Panic disorder is an often misunderstood illness which may strike the afflicted person at any time, day or night. Some of the symptoms of this illness are sudden weakness, dizziness, tingling or numbness in the extremities, and nausea which is preceded by a sudden and overwhelming attack of terror.
A person with panic disorder may also have the feelings of being smothered for no apparent reason, possibly accompanied with chest pains and chills, or the victim may feel flushed. Those who are stricken with panic disorder may also suffer through bouts the feeling of doom and the fear of losing total control of their emotions.
Panic disorder can be very devastating to the unfortunate individual having the episode.

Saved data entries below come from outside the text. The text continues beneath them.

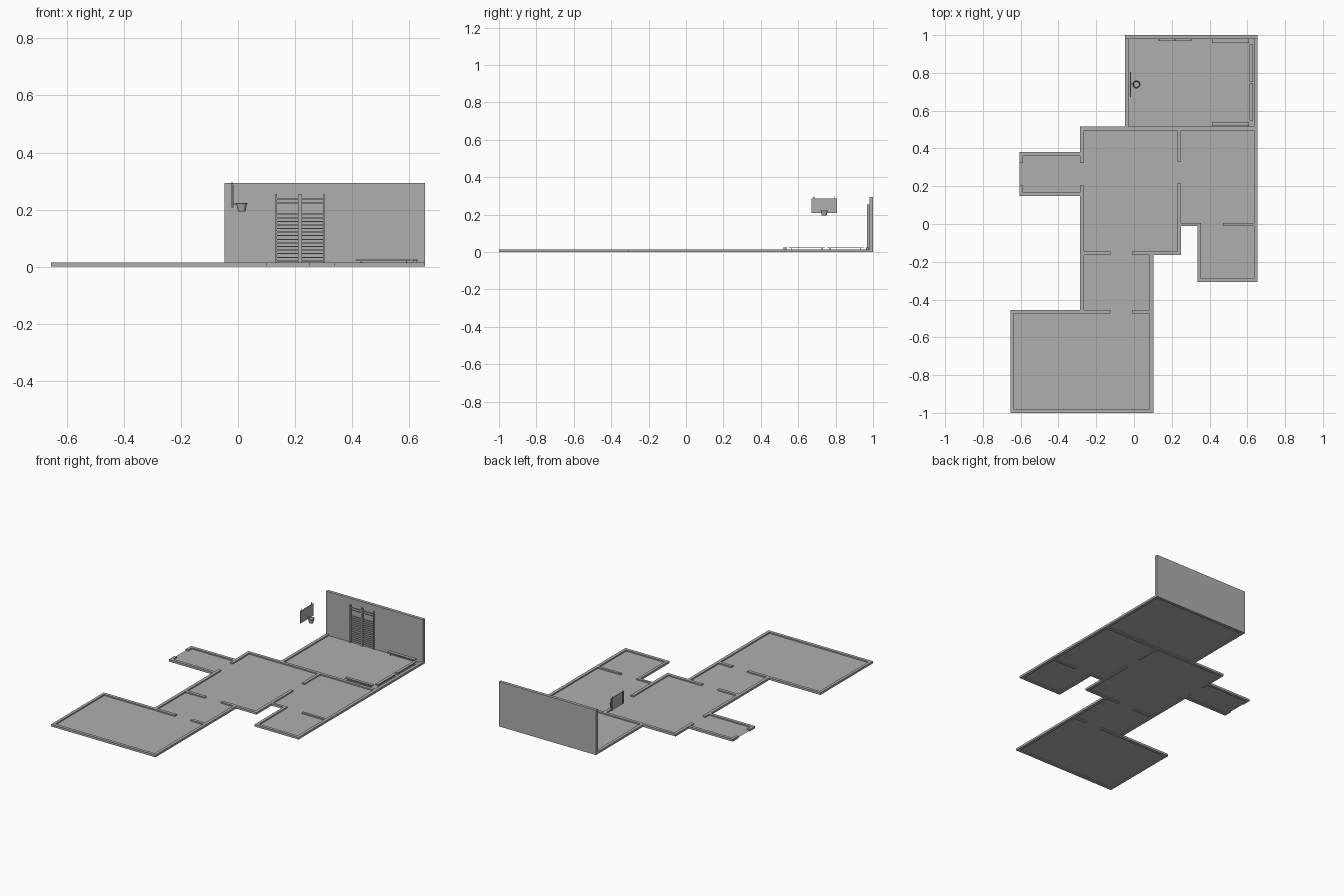
import bpy, bmesh, math
from mathutils import Matrix, Vector

FLOOR = 0.006   # floor level inside the walls
WALL = 0.014    # low wall height

grey = bpy.data.materials.new("mid_grey")
grey.diffuse_color = (0.43, 0.43, 0.43, 1)


def add_boxes(name, boxes):
    """One object from boxes given as (x0, y0, z0, x1, y1, z1)."""
    bm = bmesh.new()
    for b in boxes:
        lo, hi = Vector(b[:3]), Vector(b[3:])
        m = Matrix.Translation((lo + hi) / 2) @ Matrix.Diagonal((*(hi - lo), 1))
        bmesh.ops.create_cube(bm, size=1, matrix=m)
    return finish(name, bm)


def finish(name, bm):
    me = bpy.data.meshes.new(name)
    bm.to_mesh(me)
    bm.free()
    me.materials.append(grey)
    ob = bpy.data.objects.new(name, me)
    bpy.context.collection.objects.link(ob)
    return ob


def style_round(name):
    ob = bpy.context.object
    ob.name = name
    ob.data.materials.append(grey)
    bpy.ops.object.shade_smooth_by_angle()


# Floors, one sheet per room: x0, y0, x1, y1
rooms = {
    "gym_floor": (-0.04, 0.505, 0.645, 0.99),
    "hall_floor": (-0.275, -0.152, 0.24, 0.505),
    "east_room_floor": (0.24, 0.0, 0.645, 0.505),
    "store_floor": (0.344, -0.297, 0.645, 0.0),
    "entrance_floor": (-0.605, 0.158, -0.275, 0.37),
    "corridor_floor": (-0.275, -0.465, 0.092, -0.152),
    "south_room_floor": (-0.645, -0.99, 0.092, -0.465),
}
for name, (x0, y0, x1, y1) in rooms.items():
    bm = bmesh.new()
    bm.faces.new([bm.verts.new((x, y, FLOOR)) for x, y in
                  ((x0, y0), (x1, y0), (x1, y1), (x0, y1))])
    finish(name, bm)

# Low walls, split at the door openings
walls = {
    "gym_walls": [(-0.048, 0.515, -0.028, 0.98), (0.635, -0.308, 0.655, 0.98)],
    "hall_walls": [
        (-0.285, 0.495, 0.635, 0.515),
        (-0.285, 0.322, -0.265, 0.495), (-0.285, -0.455, -0.265, 0.205),
        (0.23, 0.332, 0.25, 0.495), (0.23, -0.165, 0.25, 0.216),
        (-0.265, -0.165, -0.125, -0.145), (-0.01, -0.165, 0.23, -0.145)],
    "east_walls": [
        (0.25, -0.01, 0.354, 0.006), (0.47, -0.01, 0.635, 0.006),
        (0.336, -0.308, 0.354, -0.01), (0.354, -0.308, 0.635, -0.288)],
    "entrance_walls": [
        (-0.605, 0.36, -0.285, 0.38), (-0.605, 0.148, -0.285, 0.168),
        (-0.605, 0.322, -0.587, 0.36), (-0.605, 0.168, -0.587, 0.205)],
    "south_walls": [
        (0.082, -1.0, 0.102, -0.165),
        (-0.655, -0.475, -0.125, -0.455), (-0.01, -0.475, 0.082, -0.455),
        (-0.655, -1.0, -0.637, -0.475), (-0.637, -1.0, 0.082, -0.98)],
}
for name, segs in walls.items():
    add_boxes(name, [(x0, y0, 0, x1, y1, WALL) for x0, y0, x1, y1 in segs])

# Full-height back wall
add_boxes("back_wall", [(-0.048, 0.98, 0, 0.655, 1.0, 0.293)])

# Climbing bars: two ladders side by side
rungs = [0.238, 0.223] + [0.184 - 0.0126 * i for i in range(14)]
for i, x in enumerate((0.131, 0.218)):
    w, t = 0.086, 0.005
    add_boxes(f"wall_bar_posts_{i}", [(px, 0.969, FLOOR, px + t, 0.98, 0.255)
                                      for px in (x, x + w - t)])
    add_boxes(f"wall_bar_rungs_{i}", [(x + t, 0.971, z - 0.0018, x + w - t, 0.9745, z + 0.0018)
                                      for z in rungs])

# Benches: centre and whether they run along y
for i, (cx, cy, turned) in enumerate(((0.51, 0.969, False), (0.51, 0.529, False),
                                      (0.621, 0.851, True), (0.621, 0.646, True))):
    h, d = 0.098, 0.010
    ob = add_boxes(f"bench_{i}", [
        (-h, -d, 0.021, h, d, 0.025),
        (-h + 0.015, -d * 0.7, FLOOR, -h + 0.02, d * 0.7, 0.021),
        (h - 0.02, -d * 0.7, FLOOR, h - 0.015, d * 0.7, 0.021),
        (-h + 0.02, -0.002, 0.009, h - 0.02, 0.002, 0.013)])
    ob.location = (cx, cy, 0)
    if turned:
        ob.rotation_euler.z = math.pi / 2

# Backboard with two rear hangers and the hoop arm
CY = 0.739
add_boxes("backboard", [(-0.02, CY - 0.067, 0.207, -0.016, CY + 0.067, 0.287)])
add_boxes("backboard_hangers", [(-0.023, CY + s * 0.054 - 0.002, 0.207,
                                 -0.02, CY + s * 0.054 + 0.002, 0.297) for s in (-1, 1)])
add_boxes("hoop_arm", [(-0.016, CY - 0.004, 0.217, -0.006, CY + 0.004, 0.222)])

# Hoop and tapering open net
bpy.ops.mesh.primitive_torus_add(location=(0.013, CY, 0.221), major_radius=0.019,
                                 minor_radius=0.002, major_segments=24, minor_segments=8)
style_round("hoop")
bpy.ops.mesh.primitive_cone_add(location=(0.013, CY, 0.2075), vertices=24, radius1=0.013,
                                radius2=0.019, depth=0.027, end_fill_type='NOTHING')
style_round("net")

The fear which is triggered by not knowing what is exactly going on physically has the potential in itself to double the negative effects of the episode. During the attack, the afflicted sometimes believe that are experiencing a heart attack or losing their sanity entirely.
Sometimes panic disorder can be so severe that the individual is certain that they are going to die immediately, victims have no way of knowing how or when the next wave of terror will wash over them, causing them to worry excessively about when the next attack will strike. If intense enough, this fear alone can trigger the next attack.
One of the worst things is that the attacks are totally unpredictable, and can even strike while the individual is sleeping. Usually an attack will peak within ten minutes of onset, and generally subsides gradually thereafter.
Panic disorder affects women more than men, and it is estimated that more than six million Americans suffer from this dreaded malady. Those who are afflicted with the disorder begin to show symptoms in late adolescence or during early part of adulthood. Although it appears that the susceptibility seems to be an inherited trait, many will have only one episode and never show any signs again.
Those who suffer from severe and repeated bouts can find themselves very limited in where they are willing to go, or even where they are willing to live. They will attempt to avoid social situations, as well as any similar instances or places where they have had prior attacks. This can become quite disabling to the panic stricken individual.
In severe instances, some individuals will restrict their normal activities such as doctor appointments, shopping and even driving. About one third of the victims of will become homebound because of the intenseness of the fear of, and during, an attack.
Panic disorder can often be tied together with drug abuse, alcoholism or depression. When this situation exists, then each separate problem must be addressed on its own. Only through separate treatment can the individual be made free of the accompanying ailments, and the panic disorder treated properly.